Behind them, redshirt junior Andrew Van Ginkel and redshirt sophomore Zack Baun should find some time in rotation. Van Ginkel, the JUCO transfer, flashed at times during spring practices, while Baun recorded a career-high six tackles against Ohio State last October. How Alabama transfer Christian Bell, redshirt freshman Keldric Preston, and walk-on Tyler Johnson try to work their way back in should be worth watching as well.
Who solidifies the best five on the offensive line?
One of two position groups where there are options and combinations of players to utilize, the spring revealed younger players who earned significant reps and could be game-ready if called upon. Among the possible linemen who could start or contribute for offensive coordinator/offensive line coach Joe Rudolph:

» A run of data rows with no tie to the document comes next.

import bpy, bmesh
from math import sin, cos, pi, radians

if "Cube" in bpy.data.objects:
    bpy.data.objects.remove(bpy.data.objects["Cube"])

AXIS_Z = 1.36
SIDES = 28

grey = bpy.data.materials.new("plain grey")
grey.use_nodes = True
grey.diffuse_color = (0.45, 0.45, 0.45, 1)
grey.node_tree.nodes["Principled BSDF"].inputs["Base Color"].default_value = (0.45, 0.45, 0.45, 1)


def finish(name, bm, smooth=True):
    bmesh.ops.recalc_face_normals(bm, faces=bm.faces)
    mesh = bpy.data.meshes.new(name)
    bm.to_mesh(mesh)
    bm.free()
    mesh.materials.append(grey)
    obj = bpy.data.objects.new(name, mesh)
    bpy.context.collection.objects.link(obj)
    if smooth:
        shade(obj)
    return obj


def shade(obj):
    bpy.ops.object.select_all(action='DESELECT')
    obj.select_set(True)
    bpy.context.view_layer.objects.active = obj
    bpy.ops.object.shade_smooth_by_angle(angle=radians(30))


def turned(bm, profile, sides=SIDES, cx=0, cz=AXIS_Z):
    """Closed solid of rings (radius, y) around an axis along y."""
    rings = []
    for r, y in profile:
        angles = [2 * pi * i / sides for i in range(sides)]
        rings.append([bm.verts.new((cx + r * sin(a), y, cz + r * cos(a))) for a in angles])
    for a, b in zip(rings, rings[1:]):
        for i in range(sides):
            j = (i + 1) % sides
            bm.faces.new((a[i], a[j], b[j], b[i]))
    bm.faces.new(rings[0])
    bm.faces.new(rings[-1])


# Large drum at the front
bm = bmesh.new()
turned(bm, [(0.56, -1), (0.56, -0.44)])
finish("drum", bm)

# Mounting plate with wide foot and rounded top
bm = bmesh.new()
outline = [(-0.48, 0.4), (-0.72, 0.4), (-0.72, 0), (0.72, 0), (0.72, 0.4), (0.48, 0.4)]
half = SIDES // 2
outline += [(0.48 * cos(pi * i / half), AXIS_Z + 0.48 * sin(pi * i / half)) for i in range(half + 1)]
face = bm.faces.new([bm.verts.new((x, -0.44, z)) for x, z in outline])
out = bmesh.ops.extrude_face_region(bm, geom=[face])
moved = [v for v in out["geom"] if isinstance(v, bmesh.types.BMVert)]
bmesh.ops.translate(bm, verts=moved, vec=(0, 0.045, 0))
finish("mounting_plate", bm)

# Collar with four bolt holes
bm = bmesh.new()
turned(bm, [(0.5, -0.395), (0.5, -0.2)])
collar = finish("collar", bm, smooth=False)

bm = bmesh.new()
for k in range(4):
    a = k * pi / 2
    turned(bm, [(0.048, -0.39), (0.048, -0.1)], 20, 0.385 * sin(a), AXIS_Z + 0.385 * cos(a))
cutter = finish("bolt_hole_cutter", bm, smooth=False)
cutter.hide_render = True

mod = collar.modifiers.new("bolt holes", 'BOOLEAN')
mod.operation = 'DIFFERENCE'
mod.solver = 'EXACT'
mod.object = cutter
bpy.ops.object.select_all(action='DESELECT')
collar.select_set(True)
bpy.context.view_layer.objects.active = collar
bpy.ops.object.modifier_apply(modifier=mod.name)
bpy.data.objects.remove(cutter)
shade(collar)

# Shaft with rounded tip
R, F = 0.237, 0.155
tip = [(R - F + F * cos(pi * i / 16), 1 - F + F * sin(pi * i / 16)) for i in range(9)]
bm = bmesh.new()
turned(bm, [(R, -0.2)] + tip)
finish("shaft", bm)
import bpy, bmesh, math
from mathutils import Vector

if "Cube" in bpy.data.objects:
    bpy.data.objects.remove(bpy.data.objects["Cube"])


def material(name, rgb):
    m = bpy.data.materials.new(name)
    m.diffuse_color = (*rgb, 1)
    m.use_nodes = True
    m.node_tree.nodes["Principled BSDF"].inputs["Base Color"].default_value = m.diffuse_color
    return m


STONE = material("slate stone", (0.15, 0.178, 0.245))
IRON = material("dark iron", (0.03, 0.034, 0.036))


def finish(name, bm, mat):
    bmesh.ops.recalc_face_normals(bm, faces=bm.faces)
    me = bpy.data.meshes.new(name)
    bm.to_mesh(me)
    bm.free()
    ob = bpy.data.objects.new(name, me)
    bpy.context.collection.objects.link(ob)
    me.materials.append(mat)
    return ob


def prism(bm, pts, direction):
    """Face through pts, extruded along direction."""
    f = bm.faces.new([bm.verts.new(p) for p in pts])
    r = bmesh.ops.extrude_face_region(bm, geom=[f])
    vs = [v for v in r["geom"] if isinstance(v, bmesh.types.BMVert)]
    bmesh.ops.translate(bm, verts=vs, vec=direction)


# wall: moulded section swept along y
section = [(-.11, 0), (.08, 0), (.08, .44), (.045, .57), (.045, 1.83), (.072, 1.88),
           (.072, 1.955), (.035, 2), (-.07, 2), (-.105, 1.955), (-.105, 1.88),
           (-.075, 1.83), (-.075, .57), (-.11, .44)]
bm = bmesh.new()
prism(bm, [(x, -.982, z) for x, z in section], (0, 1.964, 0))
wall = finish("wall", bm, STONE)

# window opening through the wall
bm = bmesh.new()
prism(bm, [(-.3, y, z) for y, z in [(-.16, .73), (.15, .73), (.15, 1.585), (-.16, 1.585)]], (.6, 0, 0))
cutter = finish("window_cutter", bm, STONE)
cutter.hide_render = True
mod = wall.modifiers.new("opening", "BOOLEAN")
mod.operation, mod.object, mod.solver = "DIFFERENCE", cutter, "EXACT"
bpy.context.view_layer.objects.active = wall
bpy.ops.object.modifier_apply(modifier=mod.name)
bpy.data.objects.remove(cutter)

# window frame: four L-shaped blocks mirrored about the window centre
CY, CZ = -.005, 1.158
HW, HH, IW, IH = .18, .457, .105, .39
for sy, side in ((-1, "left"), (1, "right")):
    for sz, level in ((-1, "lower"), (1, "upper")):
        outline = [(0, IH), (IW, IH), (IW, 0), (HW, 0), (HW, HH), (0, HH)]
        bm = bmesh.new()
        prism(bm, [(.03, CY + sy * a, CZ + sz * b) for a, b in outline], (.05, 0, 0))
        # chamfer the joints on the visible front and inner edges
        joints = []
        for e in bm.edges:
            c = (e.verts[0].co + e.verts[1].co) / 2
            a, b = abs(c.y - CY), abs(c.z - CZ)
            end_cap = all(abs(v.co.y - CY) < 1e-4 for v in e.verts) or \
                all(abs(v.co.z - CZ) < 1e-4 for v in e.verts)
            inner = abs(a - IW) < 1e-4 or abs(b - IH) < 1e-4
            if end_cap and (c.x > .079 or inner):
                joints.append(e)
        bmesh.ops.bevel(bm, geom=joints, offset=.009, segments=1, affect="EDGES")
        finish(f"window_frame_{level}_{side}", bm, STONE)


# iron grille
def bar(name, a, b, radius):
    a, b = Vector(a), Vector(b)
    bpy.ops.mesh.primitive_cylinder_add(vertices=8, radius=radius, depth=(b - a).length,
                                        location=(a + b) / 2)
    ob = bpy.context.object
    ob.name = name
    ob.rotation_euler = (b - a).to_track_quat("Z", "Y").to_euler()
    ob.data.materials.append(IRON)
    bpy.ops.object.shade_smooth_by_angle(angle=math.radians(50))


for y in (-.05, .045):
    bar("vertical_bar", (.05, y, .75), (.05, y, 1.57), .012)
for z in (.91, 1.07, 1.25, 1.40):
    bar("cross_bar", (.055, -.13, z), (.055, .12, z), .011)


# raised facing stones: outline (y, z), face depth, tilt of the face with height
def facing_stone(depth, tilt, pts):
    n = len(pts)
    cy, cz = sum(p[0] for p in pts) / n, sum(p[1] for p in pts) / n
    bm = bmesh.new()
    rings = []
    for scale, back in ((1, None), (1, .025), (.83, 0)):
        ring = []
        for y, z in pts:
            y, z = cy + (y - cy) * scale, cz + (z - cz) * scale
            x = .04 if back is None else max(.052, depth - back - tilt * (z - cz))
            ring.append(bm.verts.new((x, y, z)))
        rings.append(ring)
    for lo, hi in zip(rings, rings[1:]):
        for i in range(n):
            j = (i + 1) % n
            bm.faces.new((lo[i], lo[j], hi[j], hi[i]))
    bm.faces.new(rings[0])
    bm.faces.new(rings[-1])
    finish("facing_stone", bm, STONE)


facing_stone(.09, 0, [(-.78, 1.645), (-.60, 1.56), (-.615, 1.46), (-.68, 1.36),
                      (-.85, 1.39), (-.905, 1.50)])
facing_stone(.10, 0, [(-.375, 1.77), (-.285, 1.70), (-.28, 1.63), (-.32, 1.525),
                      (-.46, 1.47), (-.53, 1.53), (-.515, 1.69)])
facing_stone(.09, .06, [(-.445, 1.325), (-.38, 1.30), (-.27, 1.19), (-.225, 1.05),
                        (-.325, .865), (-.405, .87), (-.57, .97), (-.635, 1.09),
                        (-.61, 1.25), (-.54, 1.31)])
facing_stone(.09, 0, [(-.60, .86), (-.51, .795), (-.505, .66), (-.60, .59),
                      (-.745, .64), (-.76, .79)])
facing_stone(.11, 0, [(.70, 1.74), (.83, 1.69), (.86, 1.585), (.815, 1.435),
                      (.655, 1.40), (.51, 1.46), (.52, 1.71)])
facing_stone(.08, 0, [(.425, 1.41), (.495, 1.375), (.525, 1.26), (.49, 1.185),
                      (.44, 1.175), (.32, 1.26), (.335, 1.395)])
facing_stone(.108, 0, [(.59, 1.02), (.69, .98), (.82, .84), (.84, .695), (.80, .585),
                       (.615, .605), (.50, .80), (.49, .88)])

- Redshirt junior and team captain Michael Deiter (center/left guard/maybe left tackle?)
- Redshirt juniors Micah Kapoi (left or right guard), Jacob Maxwell (right tackle), and Beau Benzschawel (right guard, which he appears to have locked down)
- Redshirt sophomores David Edwards (left or right tackle) and Jon Dietzen (left guard)
- Redshirt freshmen Tyler Biadasz (center) and Patrick Kasl (right tackle)
Throw in former walk-on Brett Connors—who backed up at tackle, guard, and center last year—and there’s considerable depth here.
Who starts or receives more reps at inside linebacker?
Having four starting-caliber inside linebackers last year helped foster a top-10 defense, especially after two season-ending injuries in the first half of 2016. How team captain Jack Cichy, leading tackler T.J. Edwards, former walk-on Ryan Connelly, and junior Chris Orr, will split reps remains to be seen. All four were either limited or did not participate in spring practices, so fall camp will be intriguing to see how they are used under new position coach Bob Bostad and Leonhard.
Again, another good problem for Wisconsin’s defense to have.
Other positions to follow
Fifth wide receiver spot
Four contributors—Jazz Peavy, George Rushing, Quintez Cephus, and A.J. Taylor—all are in line to contribute once again. Who else will step up in fall camp for further reps? Redshirt freshman Kendric Pryor played well in the spring, making some nice catches to add some momentum heading into the summer, and Deron Harrell, Cade Green, Danny Davis, and Emmet Perry bare watching during the next few weeks.
Just to see how many ways Wisconsin uses Alec Ingold and Austin Ramesh this season. #GiveThemTheFBOptionPass #Seriously